Much of the library consists of individual published diary/volumes from diary writers around the world. The library now contains 1,200 volumes. It is made up of books, files, pictures, posters, and memorabilia. An example of the files are: world collections, world libraries, magazine articles, diary classes, Diary Journal Society, children's diaries, children diary exhibit, Concord exhibit, diamnisia, and diary as history.
It also has many published diary books of the "major" diarists of the world. A major diarist is a person who has written a diary of significant worth which has added to our literature. To name just a few of them: Ralph Waldo Emerson, Samuel Pepys, John Adams, Anais Nin, John Steinbeck, Virginia Woolf, James Boswell, Reverend Kilvert, Opal Whiteley, Anne Frank, May Sarton, and Katherin Mansfield.
It has "collections" which have been exhibited in Los Angeles Central Library, Beverly Hills Public Library, and Cabrillo College Library.
The Children's collection includes the diaries of: Louisa May Alcott, Marie Baskirtseff, Pet Majory Fleming, Nathaniel Hawthorne, Theodore Roosevelt, Karen Horney, Selma Lagerlof, Helene Morley, and many others. Within this collection there are photographs, letters, interviews, stories, hypnogogic imagery, and biographies.
The Samuel Pepys, esq. collection. This is a very large collection. There are over 60 volumes of books and memorabilia. It has the very latest edition of the diary, the eleven volume set by Latham and Matthews, and published by the University of California Press. Robert Latham and William Matthews both taught at the University of London. Latham later was a professor at U.S.C. while Matthews became a professor at UCLA.
The library has numerous sets in two, three, and one volumes. There are 12 biographies of Pepys; a special one by the famous Arthur Posonby M.P. There is the two-volume set of Private Correspondence of Pepys by Tanner. A thin volume entitled King Charles Preserved (an account of his escape after the Battle of Worcester dictated by the King himself to Samuel Pepys). Pepys recorded it in the cipher in his own diary. The next book has great value to the eye. The cover just states his name; inside we find it is an EXHIBITION of the portrait of Pepys. It is an exhibit that took place at the NATIONAL PORTRAIT GALLERY. Within the exhibition are paintings, furniture, drawings, books, and music. It is a joy to the eye to see the paintings of Pepys in color, portrait of Lord General Monk, Rump Bonfire, King Charles in several settings, My Lady Castlemain, a half nude portrait of Nell Gwyn, and a color painting of The Great Fire.
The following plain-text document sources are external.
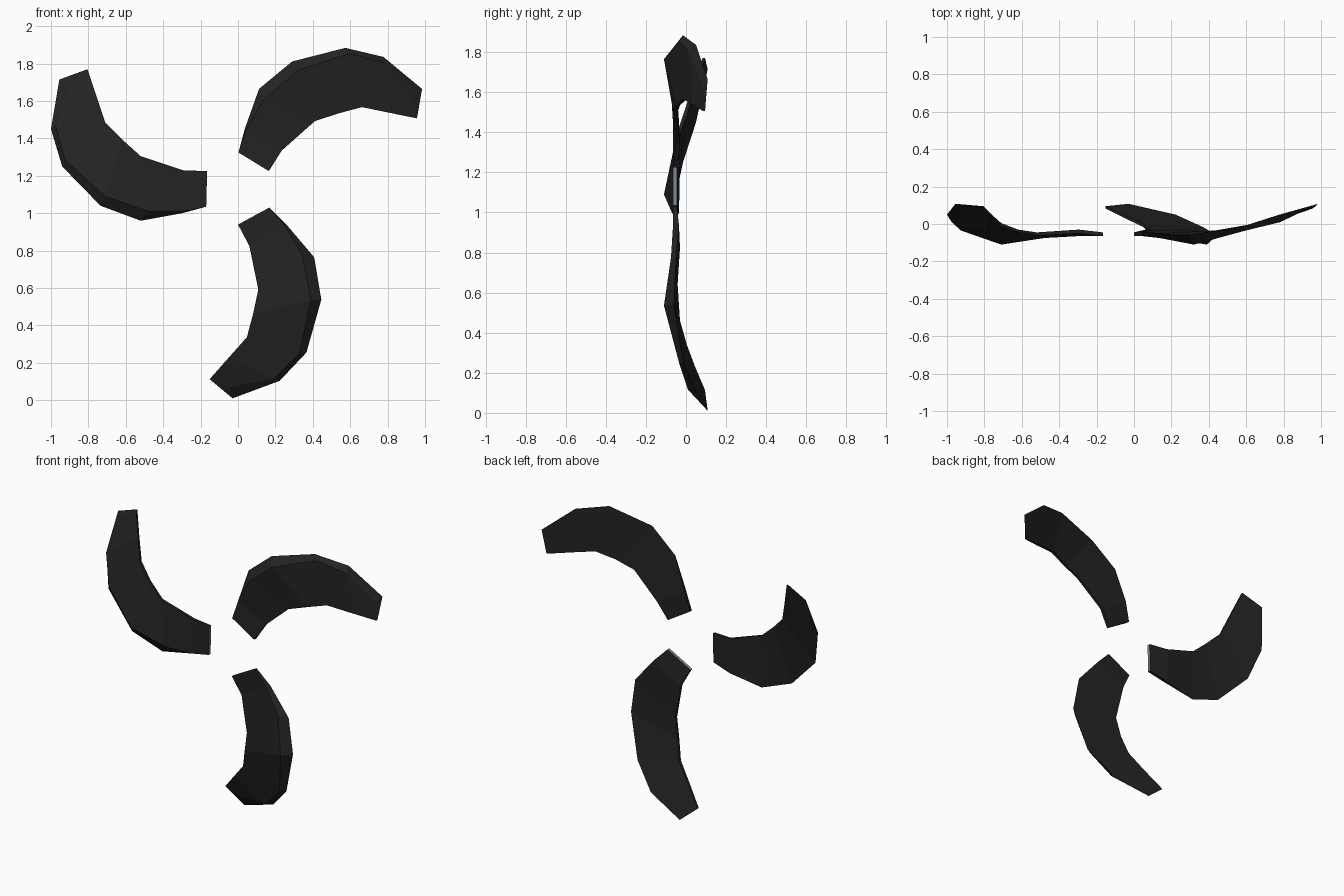
import bpy, bmesh, math
from mathutils import Matrix, Vector

if "Cube" in bpy.data.objects:
    bpy.data.objects.remove(bpy.data.objects["Cube"])


def material(name, rgb):
    m = bpy.data.materials.new(name)
    m.diffuse_color = (*rgb, 1)
    m.use_nodes = True
    m.node_tree.nodes["Principled BSDF"].inputs["Base Color"].default_value = m.diffuse_color
    return m


black = material("blade black", (0.017, 0.017, 0.017))
steel = material("root steel", (0.22, 0.26, 0.30))

HUB_Z = 1.13  # height of the rotation axis

# Stations from root to tip, relative to the axis:
# inner edge (x, z, y front, y back), front ridge (x, z, y), outer edge (x, z, y)
STATIONS = [
    ((-.165, .095, -.065, -.045), (-.17, -.095, -.065), (-.17, -.095, -.045)),
    ((-.295, .10, -.05, -.03), (-.30, -.12, -.065), (-.30, -.13, -.035)),
    ((-.52, .175, -.062, -.045), (-.48, -.12, -.075), (-.52, -.17, -.05)),
    ((-.62, .265, -.045, -.03), (-.71, -.04, -.11), (-.735, -.09, -.06)),
    ((-.71, .355, -.015, .005), (-.925, .155, -.035), (-.94, .12, -.015)),
    ((-.755, .49, .03, .045), (-.975, .34, .01), (-1.0, .32, .05)),
    ((-.805, .64, .083, .095), (-.895, .57, .09), (-.955, .585, .108)),
]


def blade(name, angle):
    bm = bmesh.new()
    rings = []
    for inner, ridge, outer in STATIONS:
        x, z, yf, yb = inner
        pts = [(x, yf, z), (ridge[0], ridge[2], ridge[1]),
               (outer[0], outer[2], outer[1]), (x, yb, z)]
        rings.append([bm.verts.new(p) for p in pts])
    # skin between stations
    for a, b in zip(rings, rings[1:]):
        for i in range(4):
            j = (i + 1) % 4
            bm.faces.new((a[i], a[j], b[j], b[i]))
    # root cap in steel, tip cap in black
    bm.faces.new(rings[0][::-1]).material_index = 1
    bm.faces.new(rings[-1])
    bmesh.ops.recalc_face_normals(bm, faces=bm.faces[:])
    bm.transform(Matrix.Translation(Vector((0, 0, HUB_Z))) @ Matrix.Rotation(angle, 4, 'Y'))
    me = bpy.data.meshes.new(name)
    bm.to_mesh(me)
    bm.free()
    me.materials.append(black)
    me.materials.append(steel)
    bpy.context.collection.objects.link(bpy.data.objects.new(name, me))


# three equal blades around the axis
for k, name in enumerate(("left_blade", "upper_blade", "lower_blade")):
    blade(name, math.radians(120 * k))
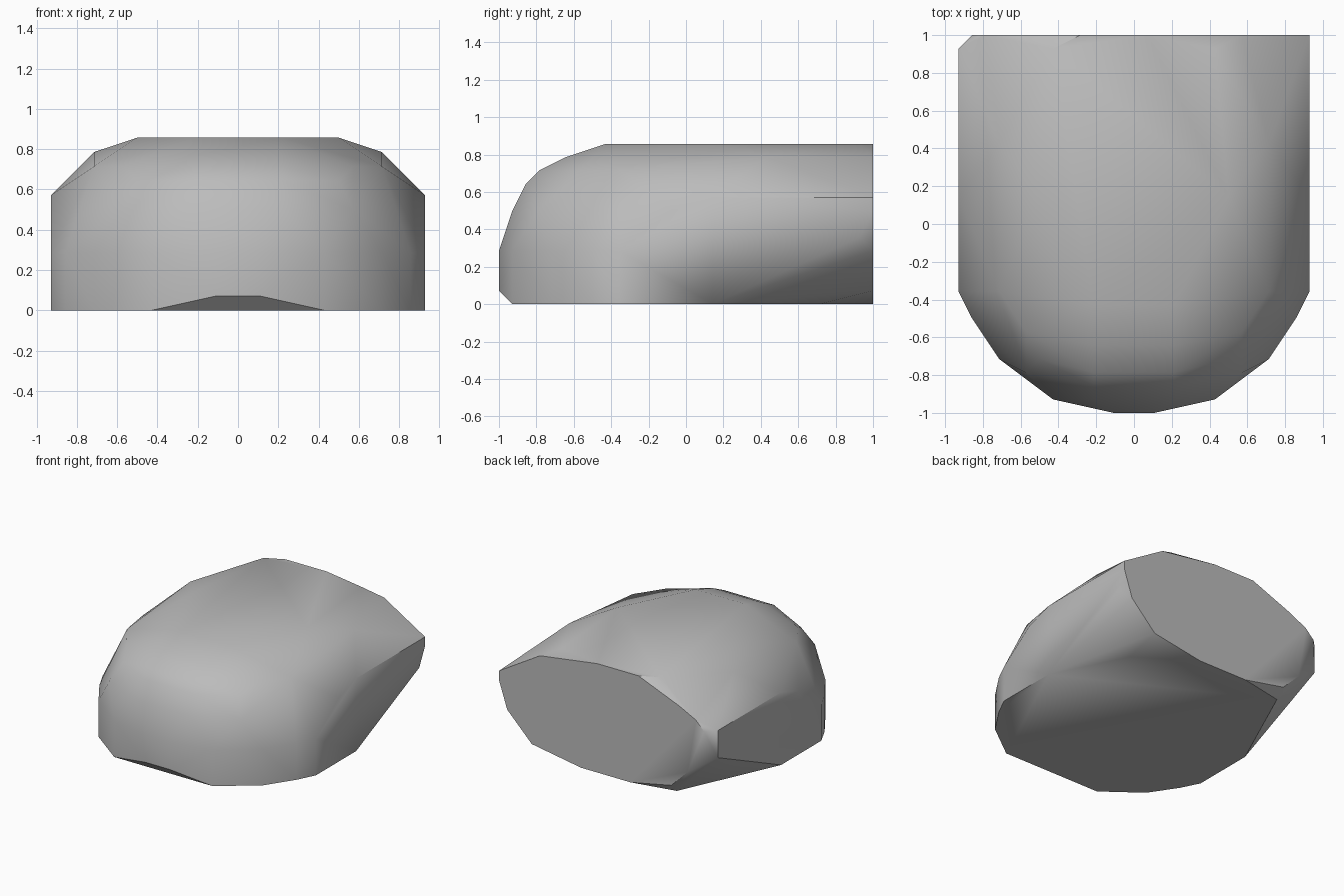
import bpy
import bmesh
import math
from mathutils import Vector

if "Cube" in bpy.data.objects:
    bpy.data.objects.remove(bpy.data.objects["Cube"], do_unlink=True)

STEP = 1 / 14  # the boulder is laid out on a coarse grid

stone = bpy.data.materials.new("stone grey")
stone.use_nodes = True
grey = (0.5, 0.5, 0.5, 1)
stone.diffuse_color = grey
stone.node_tree.nodes["Principled BSDF"].inputs["Base Color"].default_value = grey

# Half outline of the upright lower wall, front to side
wall = [(6, -13), (10, -10), (12, -7), (13, -5)]
# Rounded front and shoulders, one half
shoulders = [
    (1.5, -14, 1), (1.5, -14, 4), (3, -13, 7), (8, -11, 7),
    (13, -1, 7), (13, 2, 8), (13, 2, 0), (13, 13, 5),
    (3, -12, 9), (7, -10, 9), (3, -11, 10), (8, -8, 10),
    (10, -5, 10), (3, -9, 11), (3, -6, 12), (7, 2, 12), (10, 6, 11),
]
# Flat broken back, different on each side
back_left = [
    (13, 14, 8), (13, 14, 7), (12, 14, 4), (9, 14, 1), (3, 14, 0),
    (1, 14, 12), (6, 13, 12), (8, 14, 11), (9, 10, 0), (11, 6, 0),
]
back_right = [
    (-13, 13, 8), (-12, 14, 8), (-11, 14, 9), (-9, 14, 10), (-4, 14, 12),
    (-6, 13, 12), (-10, 14, 3), (-8, 14, 1), (-3, 14, 0), (-8, 13, 0),
]

half = shoulders + [(x, y, z) for x, y in wall for z in (0, 4)]
corners = half + [(-x, y, z) for x, y, z in half] + back_left + back_right

# Wrap a convex skin round the corner points
bm = bmesh.new()
for corner in corners:
    bm.verts.new(Vector(corner) * STEP)
hull = bmesh.ops.convex_hull(bm, input=bm.verts)
loose = {g for g in hull["geom_interior"] + hull["geom_unused"]
         if isinstance(g, bmesh.types.BMVert)}
bmesh.ops.delete(bm, geom=list(loose), context="VERTS")
bmesh.ops.dissolve_limit(bm, angle_limit=math.radians(1),
                         verts=bm.verts, edges=bm.edges)
bmesh.ops.recalc_face_normals(bm, faces=bm.faces)

mesh = bpy.data.meshes.new("boulder")
bm.to_mesh(mesh)
bm.free()
mesh.materials.append(stone)
boulder = bpy.data.objects.new("boulder", mesh)
bpy.context.collection.objects.link(boulder)

# Soft facets with crisp broken edges
bpy.context.view_layer.objects.active = boulder
boulder.select_set(True)
bpy.ops.object.shade_smooth_by_angle(angle=math.radians(38))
Another interesting book is the Journal of Arthur Fallows. He writes that he went beyond the Appalachian Mountains in September of 1671 and proclaimed a great amount of territory for the King of England. The journal was read aloud to the Royal Society, Samuel Pepys President, preciding. Pepys wrote music as shown in the book Samuel Pepys, "Three Songs of His Choice."
I have left the smallest book in the Pepys Library to the very last. It is Sir Francis Drake's Nautical Almanack of 1546. In the 1600s Pepys was the head of the Admiralty when he found the book which became a part of his collection. The book in the Diary Library of Corralitos is a facsimile of the original, sold to me by the late librarian professor Latham.
The Concord, Massachusetts collection embodies the diaries of Emerson, Thoreau, Amos & Louisa May Alcott, Hawthorne and others. It also includes the circle of Emerson and these include: Margaret Fuller, Henry Dana Jr, Thomas Carlyle, Oliver Windall Holmes (Sr. and Jr.), and John Burroughs. There are biographies of all those mentioned. A couple of books of note: one is a volume of poetry; half by Holmes Sr. and half by Emerson. The other is a small blue book of the journey and the meeting of Emerson with John Muir in Yosemite Valley.